» **Description of the task**: In the entries below, find the line with "corners = sample(CORNERS, z)" and print exactly every line from there up to and including the line with "y = cy + (yb", with no other lines.

» **Records for processing**:

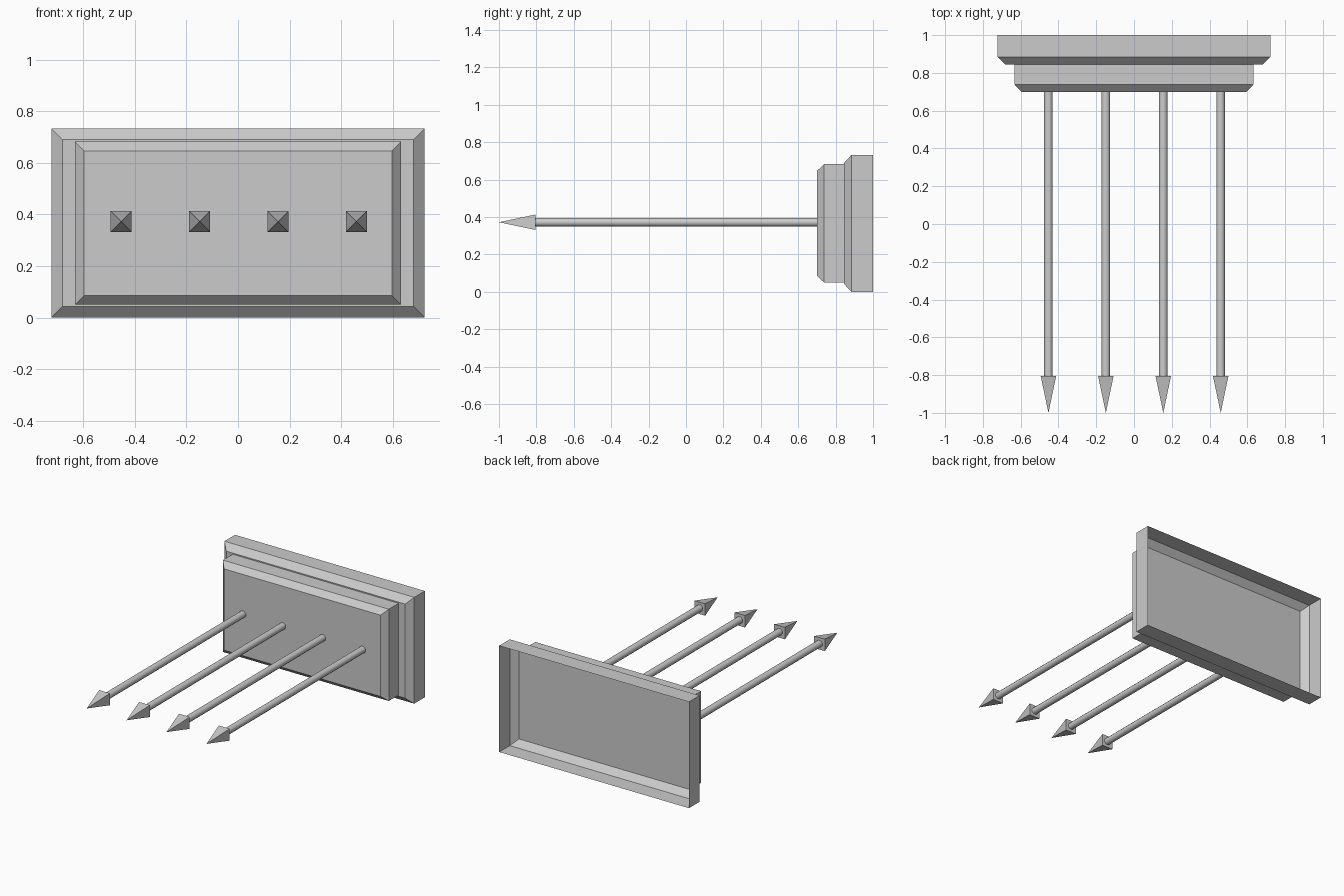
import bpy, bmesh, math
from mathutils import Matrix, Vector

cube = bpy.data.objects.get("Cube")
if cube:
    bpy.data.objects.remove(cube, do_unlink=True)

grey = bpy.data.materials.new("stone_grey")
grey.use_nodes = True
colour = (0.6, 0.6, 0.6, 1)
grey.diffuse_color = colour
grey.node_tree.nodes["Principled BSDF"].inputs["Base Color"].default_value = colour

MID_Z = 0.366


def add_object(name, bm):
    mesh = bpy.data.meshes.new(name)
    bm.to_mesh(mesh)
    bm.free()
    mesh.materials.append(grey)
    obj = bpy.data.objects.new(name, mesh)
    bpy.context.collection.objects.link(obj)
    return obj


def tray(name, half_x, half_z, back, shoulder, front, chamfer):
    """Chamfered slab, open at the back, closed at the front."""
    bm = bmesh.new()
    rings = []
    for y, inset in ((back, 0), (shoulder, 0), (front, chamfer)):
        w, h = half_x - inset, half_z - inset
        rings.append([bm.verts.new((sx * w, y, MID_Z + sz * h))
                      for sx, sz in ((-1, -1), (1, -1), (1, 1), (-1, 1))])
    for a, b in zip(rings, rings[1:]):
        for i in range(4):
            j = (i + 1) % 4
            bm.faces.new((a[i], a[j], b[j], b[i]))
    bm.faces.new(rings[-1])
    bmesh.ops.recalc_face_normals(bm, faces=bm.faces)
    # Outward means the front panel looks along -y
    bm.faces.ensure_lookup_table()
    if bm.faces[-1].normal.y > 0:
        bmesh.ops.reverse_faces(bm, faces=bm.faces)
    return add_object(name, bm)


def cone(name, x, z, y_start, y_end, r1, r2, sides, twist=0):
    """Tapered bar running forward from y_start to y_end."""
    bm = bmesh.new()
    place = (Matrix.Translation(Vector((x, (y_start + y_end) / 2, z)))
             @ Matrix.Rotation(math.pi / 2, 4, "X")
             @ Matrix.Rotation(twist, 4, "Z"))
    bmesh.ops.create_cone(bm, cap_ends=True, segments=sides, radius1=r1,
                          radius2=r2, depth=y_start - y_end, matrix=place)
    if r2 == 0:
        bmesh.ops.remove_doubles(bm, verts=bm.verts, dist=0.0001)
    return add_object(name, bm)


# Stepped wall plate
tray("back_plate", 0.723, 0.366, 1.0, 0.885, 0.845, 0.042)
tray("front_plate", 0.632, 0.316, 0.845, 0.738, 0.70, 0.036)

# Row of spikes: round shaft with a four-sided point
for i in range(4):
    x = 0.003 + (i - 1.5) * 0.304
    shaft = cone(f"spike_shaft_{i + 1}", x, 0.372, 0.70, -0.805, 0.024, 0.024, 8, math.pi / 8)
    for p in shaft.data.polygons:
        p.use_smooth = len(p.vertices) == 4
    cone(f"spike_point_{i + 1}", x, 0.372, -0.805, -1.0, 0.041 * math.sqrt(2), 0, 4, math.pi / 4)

...

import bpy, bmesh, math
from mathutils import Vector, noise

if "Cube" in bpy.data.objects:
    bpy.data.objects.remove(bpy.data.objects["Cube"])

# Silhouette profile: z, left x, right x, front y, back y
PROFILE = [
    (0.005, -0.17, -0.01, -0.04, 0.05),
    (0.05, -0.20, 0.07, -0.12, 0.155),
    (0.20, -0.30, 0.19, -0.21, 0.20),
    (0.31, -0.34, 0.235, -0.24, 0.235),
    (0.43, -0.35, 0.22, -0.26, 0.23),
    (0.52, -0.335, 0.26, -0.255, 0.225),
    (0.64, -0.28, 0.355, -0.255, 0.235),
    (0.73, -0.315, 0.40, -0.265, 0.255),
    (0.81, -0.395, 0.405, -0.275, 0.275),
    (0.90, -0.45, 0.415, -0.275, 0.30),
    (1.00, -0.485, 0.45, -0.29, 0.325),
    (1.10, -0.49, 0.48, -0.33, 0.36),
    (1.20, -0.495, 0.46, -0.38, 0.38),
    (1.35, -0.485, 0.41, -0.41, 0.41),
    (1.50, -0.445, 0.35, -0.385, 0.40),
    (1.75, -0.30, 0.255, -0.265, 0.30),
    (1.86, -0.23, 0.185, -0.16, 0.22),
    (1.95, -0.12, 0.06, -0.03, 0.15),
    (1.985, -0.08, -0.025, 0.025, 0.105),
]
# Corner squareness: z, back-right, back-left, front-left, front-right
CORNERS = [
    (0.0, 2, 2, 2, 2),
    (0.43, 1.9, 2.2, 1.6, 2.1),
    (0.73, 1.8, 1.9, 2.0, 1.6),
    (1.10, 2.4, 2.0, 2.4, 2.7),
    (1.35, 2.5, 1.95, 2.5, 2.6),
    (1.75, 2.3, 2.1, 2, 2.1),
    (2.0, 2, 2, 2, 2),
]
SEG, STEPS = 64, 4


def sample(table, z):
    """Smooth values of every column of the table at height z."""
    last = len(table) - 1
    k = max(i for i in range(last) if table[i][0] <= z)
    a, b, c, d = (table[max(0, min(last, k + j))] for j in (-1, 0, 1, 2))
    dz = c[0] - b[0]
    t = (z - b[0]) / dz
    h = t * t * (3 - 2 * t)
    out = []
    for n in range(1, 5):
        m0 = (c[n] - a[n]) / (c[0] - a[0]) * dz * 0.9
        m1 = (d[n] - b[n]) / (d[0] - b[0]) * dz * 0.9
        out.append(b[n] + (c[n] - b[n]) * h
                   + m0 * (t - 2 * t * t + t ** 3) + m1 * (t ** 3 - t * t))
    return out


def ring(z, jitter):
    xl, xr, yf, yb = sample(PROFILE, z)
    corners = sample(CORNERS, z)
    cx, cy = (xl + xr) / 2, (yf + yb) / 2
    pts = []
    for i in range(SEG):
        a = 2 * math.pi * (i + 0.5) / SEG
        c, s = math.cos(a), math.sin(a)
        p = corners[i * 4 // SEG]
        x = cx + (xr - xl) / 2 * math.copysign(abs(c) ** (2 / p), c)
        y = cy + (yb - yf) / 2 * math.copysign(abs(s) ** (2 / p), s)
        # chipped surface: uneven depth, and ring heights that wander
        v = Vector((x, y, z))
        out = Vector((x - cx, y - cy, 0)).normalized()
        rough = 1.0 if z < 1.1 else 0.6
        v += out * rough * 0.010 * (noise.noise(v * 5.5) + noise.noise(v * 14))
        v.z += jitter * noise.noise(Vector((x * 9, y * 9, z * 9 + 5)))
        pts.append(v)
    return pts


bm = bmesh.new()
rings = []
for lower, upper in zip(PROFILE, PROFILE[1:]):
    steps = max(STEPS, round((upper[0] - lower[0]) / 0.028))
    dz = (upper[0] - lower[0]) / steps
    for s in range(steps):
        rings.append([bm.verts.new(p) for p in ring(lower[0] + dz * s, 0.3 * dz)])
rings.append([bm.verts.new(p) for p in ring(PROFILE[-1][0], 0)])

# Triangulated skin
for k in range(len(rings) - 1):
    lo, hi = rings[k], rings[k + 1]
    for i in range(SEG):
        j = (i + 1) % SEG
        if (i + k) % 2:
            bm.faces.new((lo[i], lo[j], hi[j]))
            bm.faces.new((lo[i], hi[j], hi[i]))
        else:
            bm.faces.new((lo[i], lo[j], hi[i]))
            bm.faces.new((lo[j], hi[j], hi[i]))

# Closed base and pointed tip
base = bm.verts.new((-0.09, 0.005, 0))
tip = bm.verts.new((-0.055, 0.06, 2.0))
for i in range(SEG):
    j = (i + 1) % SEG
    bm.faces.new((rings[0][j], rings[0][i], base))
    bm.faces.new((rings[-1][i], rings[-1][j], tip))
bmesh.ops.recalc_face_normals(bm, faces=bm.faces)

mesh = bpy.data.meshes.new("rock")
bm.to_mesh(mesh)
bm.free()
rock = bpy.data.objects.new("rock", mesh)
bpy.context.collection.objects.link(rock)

» **Completed exercise**:
    corners = sample(CORNERS, z)
    cx, cy = (xl + xr) / 2, (yf + yb) / 2
    pts = []
    for i in range(SEG):
        a = 2 * math.pi * (i + 0.5) / SEG
        c, s = math.cos(a), math.sin(a)
        p = corners[i * 4 // SEG]
        x = cx + (xr - xl) / 2 * math.copysign(abs(c) ** (2 / p), c)
        y = cy + (yb - yf) / 2 * math.copysign(abs(s) ** (2 / p), s)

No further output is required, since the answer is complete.